Gap in education is making America less competitive, ASU president tells Hispanic leaders' conference
The United States will never reclaim its position as the world’s top economic superpower unless more Hispanic people earn college degrees, according to Michael Crow, president of Arizona State University.
Currently, the higher-education attainment gap between Hispanic people and the total U.S. population is too wide and likely to increase unless radical changes are made, Crow said at a presentation to the annual conference of NALEO on Friday. The National Association of Latino Elected and Appointed Officials is a nonprofit, nonpartisan organization that advocates for Latino participation in the American political process.
About 34 percent of the overall adult population has a bachelor’s degree, compared with about 17 percent of Hispanic adults, Crow said.
There will be 100 million people of Hispanic origin in the U.S. by 2060, he noted. “That’s almost larger than Mexico,” he said.
“This is an unbelievable economic opportunity and mechanism for the building of energy in the United States."

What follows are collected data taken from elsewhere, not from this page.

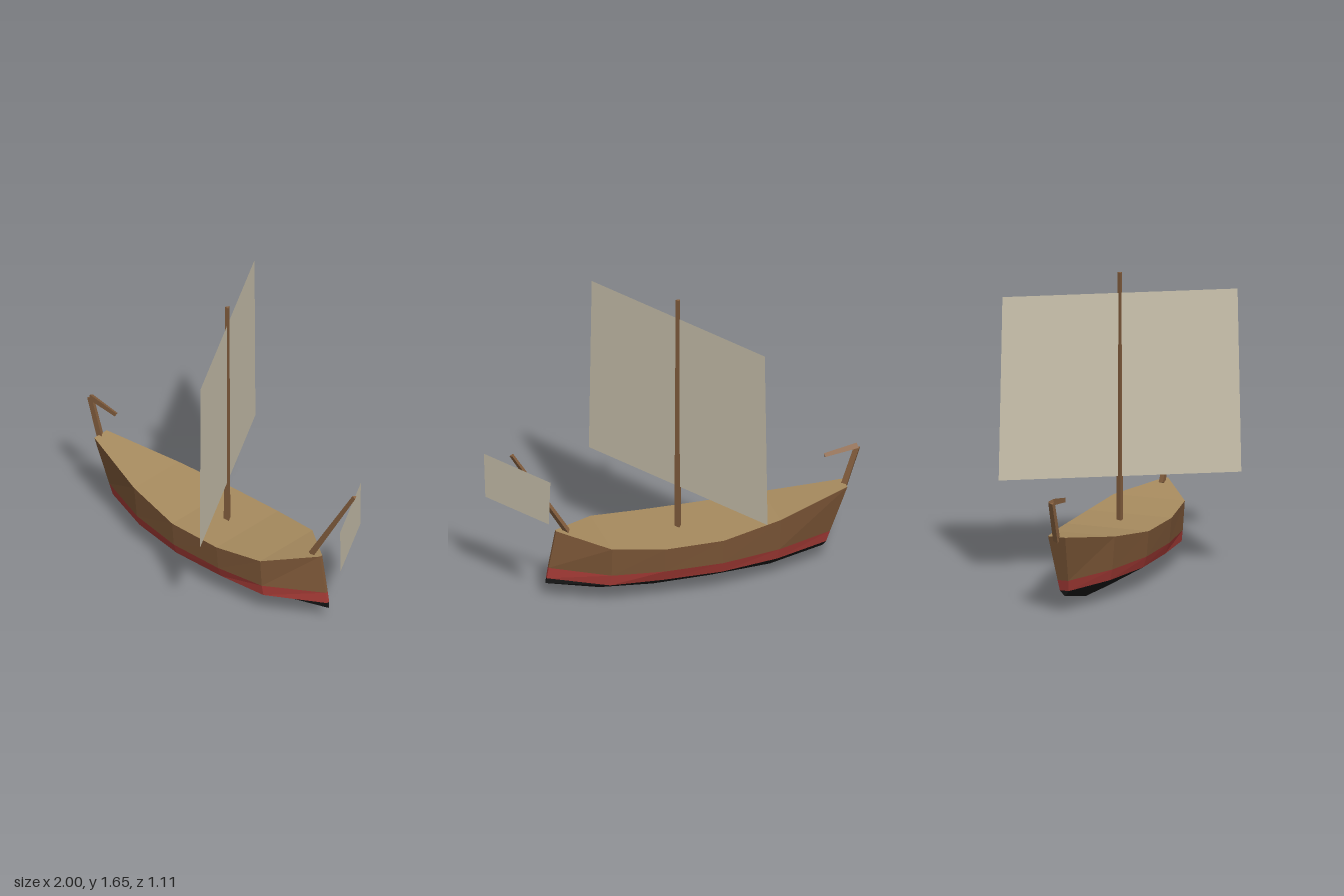
import * as THREE from 'three';

const material = (color) => new THREE.MeshStandardMaterial({ color, flatShading: true, side: THREE.DoubleSide });
const wood = material(0x7a5536), deckWood = material(0xa68a5e), spar = material(0x86603f);
const red = material(0xa33a35), black = material(0x181818), cloth = material(0xcbc3ae);

// Hull lines from stern to bow, each station as [x, y, half width]
const keel = [[-0.79, 0.09, 0.003], [-0.5, 0.022, 0.003], [-0.18, 0.004, 0.003], [0.14, 0, 0.003], [0.43, 0.022, 0.003], [0.725, 0.09, 0.003]];
const chine = [[-0.80, 0.12, 0.025], [-0.5, 0.12, 0.14], [-0.18, 0.12, 0.2], [0.14, 0.12, 0.2], [0.425, 0.12, 0.18], [0.72, 0.12, 0.008]];
const stripe = [[-0.82, 0.18, 0.03], [-0.505, 0.18, 0.155], [-0.18, 0.18, 0.22], [0.14, 0.18, 0.222], [0.42, 0.18, 0.188], [0.71, 0.18, 0.008]];
const rail = [[-0.91, 0.435, 0.048], [-0.51, 0.36, 0.17], [-0.18, 0.318, 0.232], [0.14, 0.316, 0.235], [0.42, 0.34, 0.2], [0.67, 0.39, 0.008]];

function quadMesh(name, quads, mat) {
  const positions = quads.flatMap(([a, b, c, d]) => [a, b, c, a, c, d].flat());
  const geometry = new THREE.BufferGeometry();
  geometry.setAttribute('position', new THREE.Float32BufferAttribute(positions, 3));
  geometry.computeVertexNormals();
  const mesh = new THREE.Mesh(geometry, mat);
  mesh.name = name;
  return mesh;
}

// Closed ring around the hull: along the left side, then back along the mirrored side
const ring = (line) => [...line, ...line.map(([x, y, z]) => [x, y, -z]).reverse()];

function hullBand(name, lower, upper, mat) {
  const a = ring(lower), b = ring(upper);
  return quadMesh(name, a.map((p, i) => {
    const j = (i + 1) % a.length;
    return [p, a[j], b[j], b[i]];
  }), mat);
}

// Three-sided tapered pole between two points
function pole(name, from, to, r0, r1) {
  const start = new THREE.Vector3(...from), end = new THREE.Vector3(...to);
  const dir = end.clone().sub(start);
  const geometry = new THREE.CylinderGeometry(r1, r0, dir.length(), 3);
  geometry.rotateY(Math.PI);
  const mesh = new THREE.Mesh(geometry, spar);
  mesh.name = name;
  mesh.position.copy(start).add(end).multiplyScalar(0.5);
  mesh.quaternion.setFromUnitVectors(new THREE.Vector3(0, 1, 0), dir.normalize());
  return mesh;
}

// Flat sail turned 60 degrees to the hull, with different top and bottom widths
function sail(name, x, y0, y1, half0, half1) {
  const mesh = quadMesh(name, [[[-half0, y0, 0], [half0, y0, 0], [half1, y1, 0], [-half1, y1, 0]]], cloth);
  mesh.position.x = x;
  mesh.rotation.y = -Math.PI / 3;
  return mesh;
}

export function createModel() {
  const model = new THREE.Group();
  model.name = 'sailingShip';

  // Hull
  model.add(
    hullBand('hullBottom', keel, chine, black),
    hullBand('hullStripe', chine, stripe, red),
    hullBand('hullSides', stripe, rail, wood),
  );

  // Deck
  const flip = ([x, y, z]) => [x, y, -z];
  model.add(quadMesh('deck', rail.slice(1).map((p, i) => [rail[i], p, flip(p), flip(rail[i])]), deckWood));

  // Mast, bowsprit and stern ornament
  model.add(
    pole('mast', [0, 0.31, 0], [0, 1.65, 0], 0.021, 0.014),
    pole('bowsprit', [0.605, 0.375, 0], [0.91, 0.87, 0], 0.02, 0.013),
    pole('sternPost', [-0.905, 0.41, 0], [-0.98, 0.635, 0], 0.022, 0.02),
    pole('sternPostTip', [-0.98, 0.64, 0], [-0.80, 0.61, 0], 0.02, 0.014),
  );

  // Sails
  model.add(
    sail('mainSail', 0, 0.552, 1.54, 0.642, 0.622),
    sail('foreSail', 0.88, 0.54, 0.79, 0.228, 0.239),
  );
  return model;
}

Crow said he calculated that if Hispanic people earned bachelor’s degrees at the same rate as the national average, it would add 1.5 percentage points to the rate of national economic growth.
If nothing changes, the attainment gap will widen by 2050, with 52 percent of the overall population having a degree compared with 31 percent of Hispanics.
“The U.S. is under-realizing its full economic competitiveness because it has very uneven outcomes in the educational attainment levels of its children,” he said.
Closing the gap would require an additional 64,000 Hispanic college graduates every year.
“There are no mechanisms in place to achieve that goal right now,” he said. “Just the opposite. Universities are not redesigning themselves.”